He has served six five-year terms unchallenged as head of state and was reappointed to a seventh term unanimously by a national assembly only last March. He was to have ended that term in 2003.
Suharto announced his plans to surrender power as the world's fourth most-populous nation endures turmoil once more, with tanks on the streets, riots and protests.
Suharto's leadership was shaken in recent months by Indonesia's worst economic crisis in 30 years.
Discontent spilled into the streets last week when student protests were followed by wild riots by rampaging mobs.
Suharto spoke as thousands of students besieged the country's parliament. A group of students carried off an official portrait of the president from one office.
It was the second straight day that students have staged big demonstrations at the Parliament.
``Change Suharto right now,'' the students chanted in front of a line of soldiers.
Many sang songs and others waved Indonesian flags after being allowed into the Parliament's grounds by troops.
More than 20 armored vehicles were positioned around the Presidential Palace, where Suharto has his offices. At least two barbed roadblocks were set up nearby.
Troops and tanks were deployed across the capital.
Two British men, meanwhile, were killed in apparent robbery attempts over the last few days in riot-torn Jakarta, the British embassy said.
Suharto's rule was thrown into the balance Monday when the speaker of Parliament said lawmakers would demand Suharto's resignation for the sake of national unity.
But the all-powerful military, dominated by Suharto loyalists and former aides, quashed that idea, saying it was unconstitutional.
Suharto, however, later bowed to overwhelming calls for him to leave, not only from critics but former members of his ruling elite.
Security was also stepped up around Suharto's residence.
Big crowds were seen lining up at the Australian Embassy to apply for visas. It was unclear how many other diplomatic missions were still accepting visa applications from Indonesians citizens.

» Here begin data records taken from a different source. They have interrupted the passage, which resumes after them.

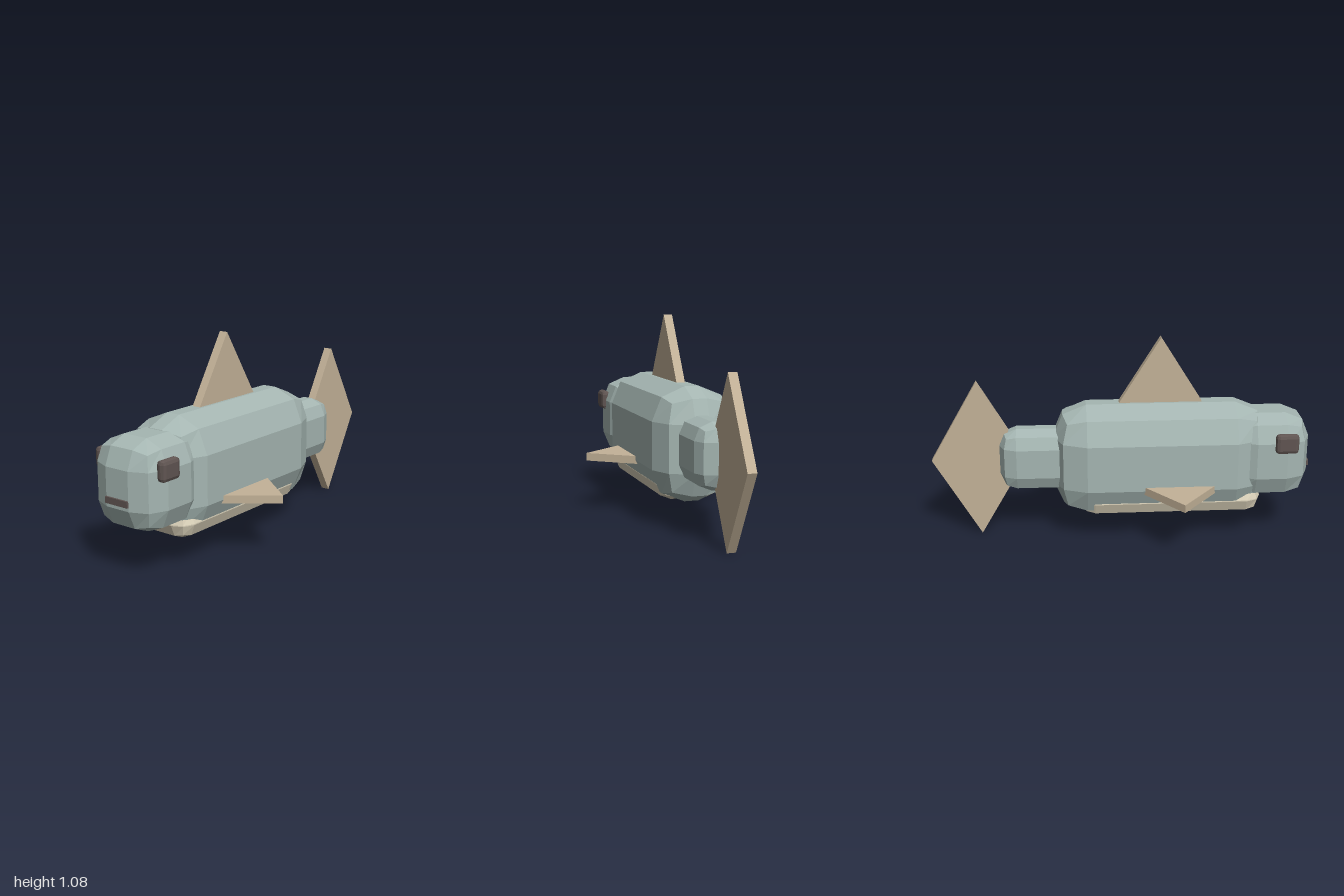
import * as THREE from 'three';
import { RoundedBoxGeometry } from 'three/addons/geometries/RoundedBoxGeometry.js';

const material = (name, color) => {
  const m = new THREE.MeshStandardMaterial({ color, flatShading: true });
  m.name = name;
  return m;
};

export function createModel() {
  const fish = new THREE.Group();
  fish.name = 'fish';
  const skin = material('greyGreenSkin', 0xa5b6b2);
  const finTan = material('tanFin', 0xc3b298);
  const cream = material('creamBelly', 0xdbd2ba);
  const dark = material('darkBrown', 0x605552);

  const add = (name, geometry, mat, x = 0, y = 0, z = 0) => {
    const mesh = new THREE.Mesh(geometry, mat);
    mesh.name = name;
    mesh.position.set(x, y, z);
    fish.add(mesh);
    return mesh;
  };
  // Chunky block with one bevel step on every edge
  const block = (name, mat, [w, h, d], radius, [x, y, z]) =>
    add(name, new RoundedBoxGeometry(w, h, d, 1, radius), mat, x, y, z);
  // Flat plate of even thickness, centred on its own plane
  const plate = (points, thickness) => {
    const shape = new THREE.Shape(points.map(([x, y]) => new THREE.Vector2(x, y)));
    return new THREE.ExtrudeGeometry(shape, { depth: thickness, bevelEnabled: false })
      .translate(0, 0, -thickness / 2);
  };

  // Body, head, tail root and belly
  block('body', skin, [1.13, 0.6, 0.426], 0.175, [-0.207, 0.428, 0]);
  block('head', skin, [0.42, 0.454, 0.4], 0.13, [-0.78, 0.447, 0]);
  block('tailRoot', skin, [0.44, 0.336, 0.232], 0.09, [0.42, 0.428, 0]);
  block('belly', cream, [0.96, 0.165, 0.36], 0.08, [-0.257, 0.219, 0]);

  // Dorsal fin and diamond tail fin
  add('dorsalFin', plate([[-0.504, 0.6], [0.09, 0.6], [-0.207, 1.075]], 0.047), finTan);
  add('tailFin', plate([[0.503, 0.426], [0.75, 0], [0.997, 0.426], [0.75, 0.852]], 0.047), finTan);

  // Side fins and eyes, mirrored
  for (const side of [1, -1]) {
    const label = side > 0 ? 'front' : 'back';
    const fin = plate([[-0.269, 0.1], [0.269, 0.1], [0, 0.44]], 0.042);
    fin.rotateX(side * Math.PI / 2);
    add(label + 'SideFin', fin, finTan, -0.297, 0.303, 0);
    block(label + 'Eye', dark, [0.122, 0.106, 0.05], 0.02, [-0.852, 0.545, side * 0.196]);
  }

  // Mouth
  add('mouth', new THREE.BoxGeometry(0.03, 0.032, 0.14), dark, -0.985, 0.386, 0);

  return fish;
}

A U.S. Embassy official said its visa office was closed. Several days ago the embassy evacuated non-essential staff members from Jakarta.
It and other embassies and overseas companies also arranged for the evacuation of thousands of foreigners.